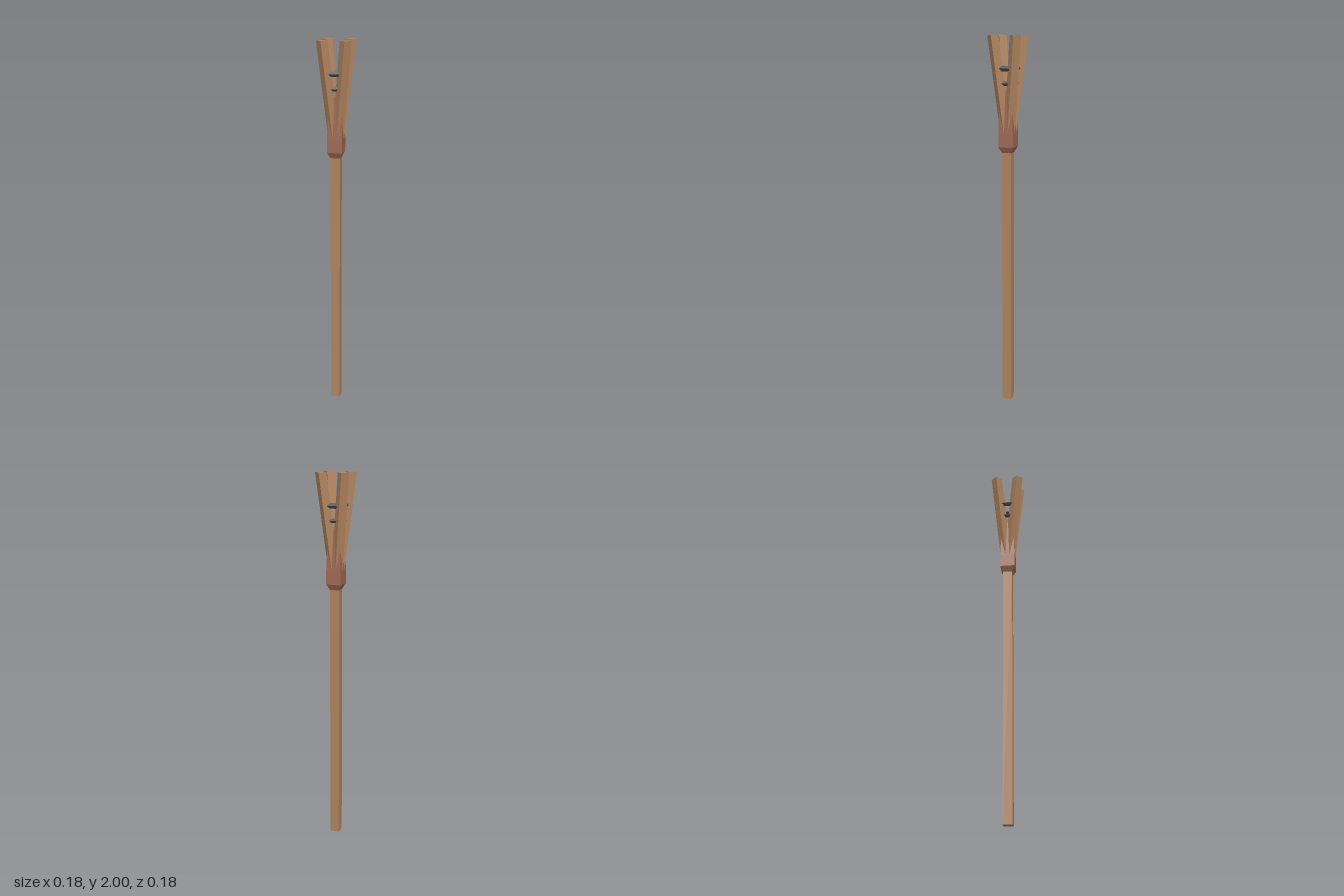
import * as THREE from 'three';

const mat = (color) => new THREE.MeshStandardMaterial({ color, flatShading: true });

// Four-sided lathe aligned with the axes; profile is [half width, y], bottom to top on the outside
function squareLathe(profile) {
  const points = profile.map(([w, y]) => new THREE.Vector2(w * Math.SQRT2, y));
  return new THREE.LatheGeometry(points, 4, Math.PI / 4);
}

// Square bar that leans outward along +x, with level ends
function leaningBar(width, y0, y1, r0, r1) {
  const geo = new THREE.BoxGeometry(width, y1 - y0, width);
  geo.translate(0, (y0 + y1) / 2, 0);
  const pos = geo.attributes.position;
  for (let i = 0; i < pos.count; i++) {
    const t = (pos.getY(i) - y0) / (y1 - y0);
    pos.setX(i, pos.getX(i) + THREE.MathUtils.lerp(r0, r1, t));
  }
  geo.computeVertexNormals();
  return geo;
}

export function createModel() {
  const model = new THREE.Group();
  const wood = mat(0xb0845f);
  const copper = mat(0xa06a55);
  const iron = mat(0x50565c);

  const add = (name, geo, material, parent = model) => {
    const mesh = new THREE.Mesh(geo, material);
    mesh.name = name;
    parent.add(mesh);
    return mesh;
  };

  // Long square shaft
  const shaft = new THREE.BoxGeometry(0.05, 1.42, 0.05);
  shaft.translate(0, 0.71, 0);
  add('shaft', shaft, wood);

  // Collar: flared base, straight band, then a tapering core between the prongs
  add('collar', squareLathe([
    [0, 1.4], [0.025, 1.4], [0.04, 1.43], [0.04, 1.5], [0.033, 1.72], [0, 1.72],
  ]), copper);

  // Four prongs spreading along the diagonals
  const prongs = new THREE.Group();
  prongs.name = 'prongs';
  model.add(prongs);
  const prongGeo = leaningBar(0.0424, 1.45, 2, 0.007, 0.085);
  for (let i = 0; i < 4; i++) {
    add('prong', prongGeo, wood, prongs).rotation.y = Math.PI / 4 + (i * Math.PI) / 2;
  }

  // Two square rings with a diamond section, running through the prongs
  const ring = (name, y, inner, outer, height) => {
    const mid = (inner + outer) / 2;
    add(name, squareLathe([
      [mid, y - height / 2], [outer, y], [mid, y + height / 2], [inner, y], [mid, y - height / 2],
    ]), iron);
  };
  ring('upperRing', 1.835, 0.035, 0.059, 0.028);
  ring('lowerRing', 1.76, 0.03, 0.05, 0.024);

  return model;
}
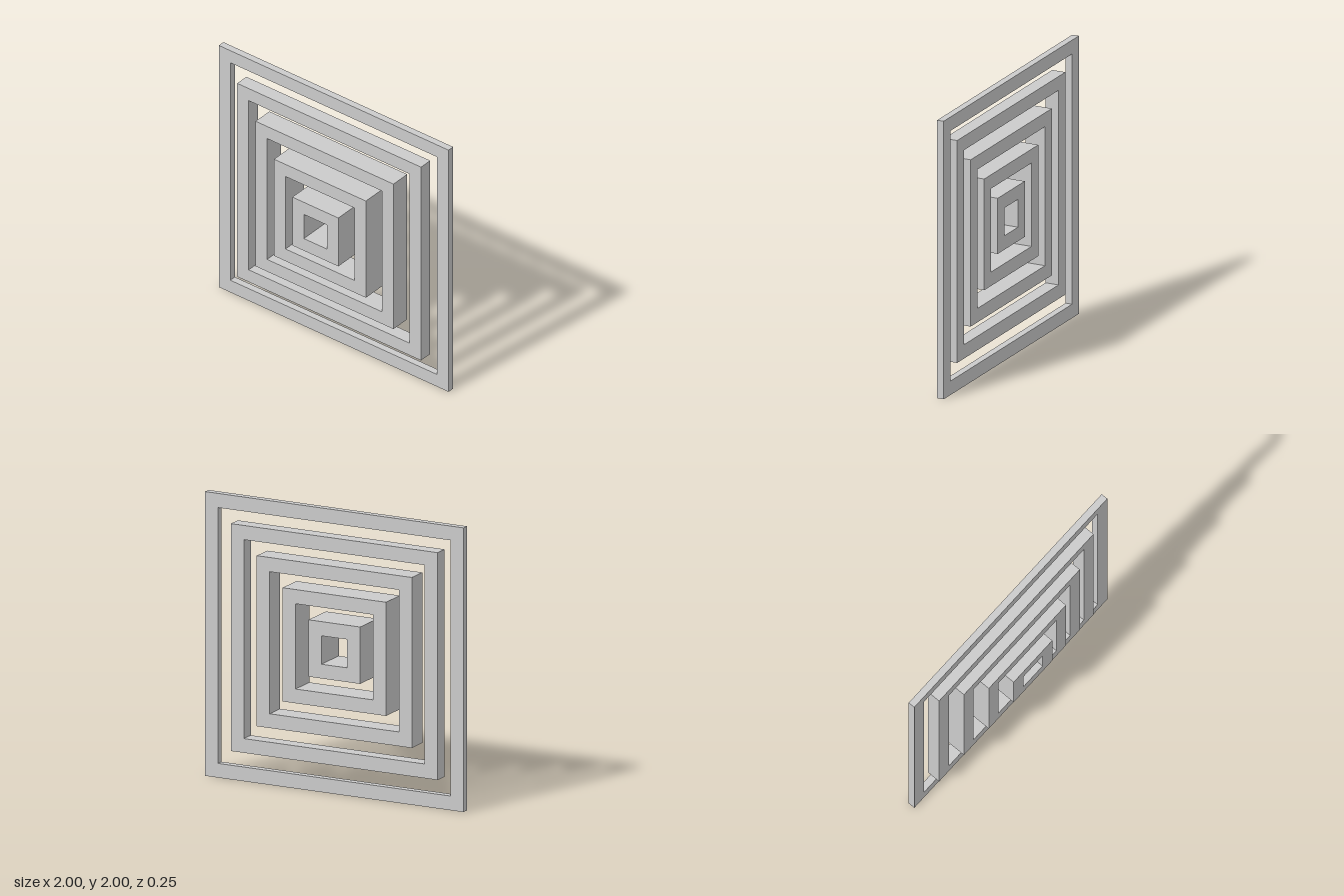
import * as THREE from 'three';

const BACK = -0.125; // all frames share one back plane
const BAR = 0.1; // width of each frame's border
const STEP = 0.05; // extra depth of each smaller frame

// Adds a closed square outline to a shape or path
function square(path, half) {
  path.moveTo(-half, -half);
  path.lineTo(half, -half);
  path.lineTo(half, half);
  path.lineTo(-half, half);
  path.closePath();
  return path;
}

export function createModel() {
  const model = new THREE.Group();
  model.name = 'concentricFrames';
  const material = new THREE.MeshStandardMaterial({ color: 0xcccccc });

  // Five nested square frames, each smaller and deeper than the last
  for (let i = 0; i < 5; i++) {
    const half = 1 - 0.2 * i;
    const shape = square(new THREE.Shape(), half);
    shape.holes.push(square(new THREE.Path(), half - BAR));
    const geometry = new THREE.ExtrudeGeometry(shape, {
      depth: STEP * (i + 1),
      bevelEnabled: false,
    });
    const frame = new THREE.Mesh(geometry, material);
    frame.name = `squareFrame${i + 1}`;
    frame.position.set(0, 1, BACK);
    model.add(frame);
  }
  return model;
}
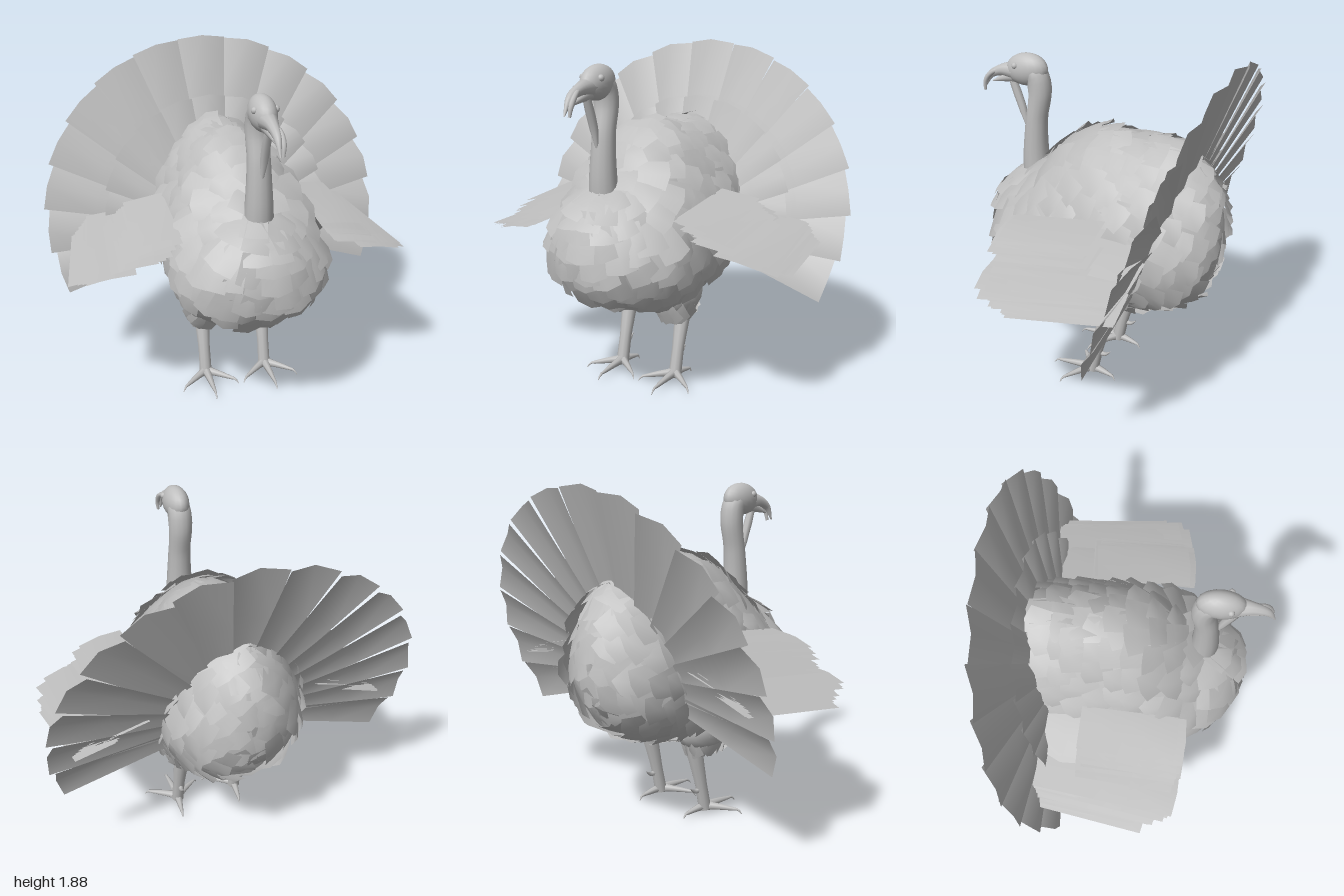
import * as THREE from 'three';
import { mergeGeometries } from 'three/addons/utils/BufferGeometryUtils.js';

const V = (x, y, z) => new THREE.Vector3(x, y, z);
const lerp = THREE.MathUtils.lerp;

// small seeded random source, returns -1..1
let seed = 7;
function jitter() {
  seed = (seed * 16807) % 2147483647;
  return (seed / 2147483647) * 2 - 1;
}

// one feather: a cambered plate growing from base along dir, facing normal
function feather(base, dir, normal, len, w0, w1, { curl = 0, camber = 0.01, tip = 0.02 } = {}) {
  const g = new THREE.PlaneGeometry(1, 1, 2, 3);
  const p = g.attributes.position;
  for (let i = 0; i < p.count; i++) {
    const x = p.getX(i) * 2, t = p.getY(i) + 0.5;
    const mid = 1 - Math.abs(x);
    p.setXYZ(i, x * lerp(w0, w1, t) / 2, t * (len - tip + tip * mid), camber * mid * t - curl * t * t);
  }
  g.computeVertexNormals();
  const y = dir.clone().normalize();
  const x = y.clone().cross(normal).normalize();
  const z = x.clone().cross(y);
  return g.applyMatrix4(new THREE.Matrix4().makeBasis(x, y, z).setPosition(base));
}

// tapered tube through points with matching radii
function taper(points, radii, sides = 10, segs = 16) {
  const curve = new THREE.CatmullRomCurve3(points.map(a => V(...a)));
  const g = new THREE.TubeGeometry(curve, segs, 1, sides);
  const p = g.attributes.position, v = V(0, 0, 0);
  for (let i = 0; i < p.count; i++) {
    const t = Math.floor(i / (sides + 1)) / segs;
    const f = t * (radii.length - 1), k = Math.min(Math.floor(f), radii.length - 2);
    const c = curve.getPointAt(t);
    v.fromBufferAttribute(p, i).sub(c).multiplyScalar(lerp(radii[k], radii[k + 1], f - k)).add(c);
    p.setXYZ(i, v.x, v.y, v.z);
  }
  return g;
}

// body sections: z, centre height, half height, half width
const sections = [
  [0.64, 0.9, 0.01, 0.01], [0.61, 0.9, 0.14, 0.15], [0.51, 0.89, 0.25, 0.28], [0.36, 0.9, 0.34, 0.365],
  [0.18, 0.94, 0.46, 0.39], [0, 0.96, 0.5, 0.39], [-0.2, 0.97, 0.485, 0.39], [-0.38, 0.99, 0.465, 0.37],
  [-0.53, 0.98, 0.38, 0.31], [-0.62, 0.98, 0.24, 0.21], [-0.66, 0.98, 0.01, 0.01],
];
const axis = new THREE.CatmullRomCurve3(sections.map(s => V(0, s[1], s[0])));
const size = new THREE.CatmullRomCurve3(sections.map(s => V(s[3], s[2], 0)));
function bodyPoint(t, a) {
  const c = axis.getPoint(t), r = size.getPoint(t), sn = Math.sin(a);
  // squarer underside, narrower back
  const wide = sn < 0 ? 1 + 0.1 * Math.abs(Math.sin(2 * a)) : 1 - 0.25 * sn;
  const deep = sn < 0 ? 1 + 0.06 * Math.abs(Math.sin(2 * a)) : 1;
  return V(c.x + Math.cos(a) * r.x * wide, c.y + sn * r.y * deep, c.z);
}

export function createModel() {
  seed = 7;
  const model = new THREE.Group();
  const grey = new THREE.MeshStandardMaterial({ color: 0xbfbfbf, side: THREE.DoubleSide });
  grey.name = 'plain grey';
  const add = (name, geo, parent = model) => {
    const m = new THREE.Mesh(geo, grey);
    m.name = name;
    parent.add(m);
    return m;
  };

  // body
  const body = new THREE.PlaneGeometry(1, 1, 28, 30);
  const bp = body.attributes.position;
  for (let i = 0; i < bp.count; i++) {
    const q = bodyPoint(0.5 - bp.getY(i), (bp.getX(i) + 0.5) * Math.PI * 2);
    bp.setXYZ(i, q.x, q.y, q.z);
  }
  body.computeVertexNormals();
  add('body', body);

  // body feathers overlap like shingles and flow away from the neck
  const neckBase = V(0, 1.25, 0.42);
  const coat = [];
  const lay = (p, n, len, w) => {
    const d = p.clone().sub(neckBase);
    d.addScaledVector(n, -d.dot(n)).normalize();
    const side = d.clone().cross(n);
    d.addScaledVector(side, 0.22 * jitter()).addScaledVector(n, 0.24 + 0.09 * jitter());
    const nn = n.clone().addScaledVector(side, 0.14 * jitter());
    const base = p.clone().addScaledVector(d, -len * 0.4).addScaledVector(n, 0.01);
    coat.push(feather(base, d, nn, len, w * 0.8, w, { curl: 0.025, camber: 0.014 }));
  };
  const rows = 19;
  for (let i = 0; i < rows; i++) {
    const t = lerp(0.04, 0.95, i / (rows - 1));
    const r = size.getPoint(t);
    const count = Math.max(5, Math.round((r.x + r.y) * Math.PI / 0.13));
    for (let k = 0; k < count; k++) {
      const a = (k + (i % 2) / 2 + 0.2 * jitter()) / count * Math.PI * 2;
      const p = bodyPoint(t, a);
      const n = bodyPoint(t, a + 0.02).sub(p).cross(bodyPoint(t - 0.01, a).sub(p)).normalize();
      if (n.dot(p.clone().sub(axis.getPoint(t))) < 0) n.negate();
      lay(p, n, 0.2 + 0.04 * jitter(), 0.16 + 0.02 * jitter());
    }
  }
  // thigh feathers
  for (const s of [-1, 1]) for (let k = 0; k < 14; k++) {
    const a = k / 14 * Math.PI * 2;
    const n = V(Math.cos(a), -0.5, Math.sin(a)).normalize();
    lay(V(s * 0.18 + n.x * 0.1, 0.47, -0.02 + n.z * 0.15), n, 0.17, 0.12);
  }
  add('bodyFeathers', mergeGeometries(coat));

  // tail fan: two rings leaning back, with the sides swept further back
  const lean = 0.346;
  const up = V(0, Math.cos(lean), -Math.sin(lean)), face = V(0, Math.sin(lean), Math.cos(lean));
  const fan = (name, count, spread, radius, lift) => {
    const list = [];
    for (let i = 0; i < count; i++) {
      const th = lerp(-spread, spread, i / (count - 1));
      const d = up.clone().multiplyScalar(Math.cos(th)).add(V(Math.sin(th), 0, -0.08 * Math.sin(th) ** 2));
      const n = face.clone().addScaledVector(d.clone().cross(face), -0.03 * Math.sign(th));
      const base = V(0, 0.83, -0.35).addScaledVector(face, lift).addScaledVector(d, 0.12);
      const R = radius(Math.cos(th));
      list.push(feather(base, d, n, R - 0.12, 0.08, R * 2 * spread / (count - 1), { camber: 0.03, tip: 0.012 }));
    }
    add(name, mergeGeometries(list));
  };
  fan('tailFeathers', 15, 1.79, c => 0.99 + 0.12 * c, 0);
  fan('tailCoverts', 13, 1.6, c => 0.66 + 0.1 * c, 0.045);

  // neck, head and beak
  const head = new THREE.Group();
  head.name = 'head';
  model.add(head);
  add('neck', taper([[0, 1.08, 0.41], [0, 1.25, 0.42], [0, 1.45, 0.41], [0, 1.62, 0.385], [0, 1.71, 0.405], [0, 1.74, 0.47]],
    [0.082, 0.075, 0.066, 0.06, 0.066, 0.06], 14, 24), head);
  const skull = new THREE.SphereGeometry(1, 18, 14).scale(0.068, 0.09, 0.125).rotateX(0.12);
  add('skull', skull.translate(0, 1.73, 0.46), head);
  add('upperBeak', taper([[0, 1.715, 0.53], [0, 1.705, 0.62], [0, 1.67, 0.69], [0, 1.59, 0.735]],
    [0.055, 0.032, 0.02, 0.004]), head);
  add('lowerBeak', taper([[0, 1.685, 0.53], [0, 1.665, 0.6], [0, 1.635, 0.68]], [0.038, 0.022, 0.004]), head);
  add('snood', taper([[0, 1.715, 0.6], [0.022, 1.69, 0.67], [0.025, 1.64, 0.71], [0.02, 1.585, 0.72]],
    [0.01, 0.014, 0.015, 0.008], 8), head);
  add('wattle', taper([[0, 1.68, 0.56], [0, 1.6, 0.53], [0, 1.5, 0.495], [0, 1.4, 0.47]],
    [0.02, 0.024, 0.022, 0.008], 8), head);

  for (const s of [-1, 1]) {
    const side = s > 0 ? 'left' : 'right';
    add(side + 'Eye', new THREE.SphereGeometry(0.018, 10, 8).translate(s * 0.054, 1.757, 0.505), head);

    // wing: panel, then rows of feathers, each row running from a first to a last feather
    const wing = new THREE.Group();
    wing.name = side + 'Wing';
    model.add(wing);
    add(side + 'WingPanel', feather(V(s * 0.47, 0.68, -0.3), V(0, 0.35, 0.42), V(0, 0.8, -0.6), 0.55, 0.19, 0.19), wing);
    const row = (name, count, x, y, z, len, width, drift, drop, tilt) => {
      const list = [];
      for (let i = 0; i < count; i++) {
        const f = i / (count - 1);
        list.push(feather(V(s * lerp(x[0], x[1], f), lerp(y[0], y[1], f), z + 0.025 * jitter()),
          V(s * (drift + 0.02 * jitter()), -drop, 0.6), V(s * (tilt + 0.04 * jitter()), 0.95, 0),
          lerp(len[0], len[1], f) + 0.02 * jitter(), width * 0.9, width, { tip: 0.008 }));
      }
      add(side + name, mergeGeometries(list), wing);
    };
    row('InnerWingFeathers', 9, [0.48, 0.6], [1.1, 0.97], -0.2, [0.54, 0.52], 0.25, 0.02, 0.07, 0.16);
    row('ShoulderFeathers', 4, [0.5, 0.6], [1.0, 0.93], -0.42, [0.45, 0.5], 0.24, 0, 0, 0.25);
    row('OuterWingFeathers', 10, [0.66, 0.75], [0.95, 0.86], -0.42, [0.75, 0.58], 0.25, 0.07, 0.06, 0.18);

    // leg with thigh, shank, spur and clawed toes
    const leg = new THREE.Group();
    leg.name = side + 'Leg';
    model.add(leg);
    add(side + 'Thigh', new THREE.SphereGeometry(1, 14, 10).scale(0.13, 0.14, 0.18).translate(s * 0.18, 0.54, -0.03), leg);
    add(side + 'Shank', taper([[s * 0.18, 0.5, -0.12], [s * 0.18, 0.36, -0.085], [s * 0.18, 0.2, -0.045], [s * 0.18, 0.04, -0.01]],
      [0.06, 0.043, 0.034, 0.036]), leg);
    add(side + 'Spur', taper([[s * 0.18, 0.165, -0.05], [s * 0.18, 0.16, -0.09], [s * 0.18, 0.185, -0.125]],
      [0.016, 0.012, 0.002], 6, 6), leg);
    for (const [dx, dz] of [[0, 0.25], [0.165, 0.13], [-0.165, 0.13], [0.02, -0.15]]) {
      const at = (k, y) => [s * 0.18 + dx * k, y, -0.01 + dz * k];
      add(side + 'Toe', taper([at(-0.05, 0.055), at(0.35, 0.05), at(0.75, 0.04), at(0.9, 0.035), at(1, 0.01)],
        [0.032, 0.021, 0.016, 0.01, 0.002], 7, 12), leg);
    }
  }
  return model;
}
______________________________
__Required action__:
From the data above, copy each line where the string "squareLathe" appears.

__Reply__:
function squareLathe(profile) {
  add('collar', squareLathe([
    add(name, squareLathe([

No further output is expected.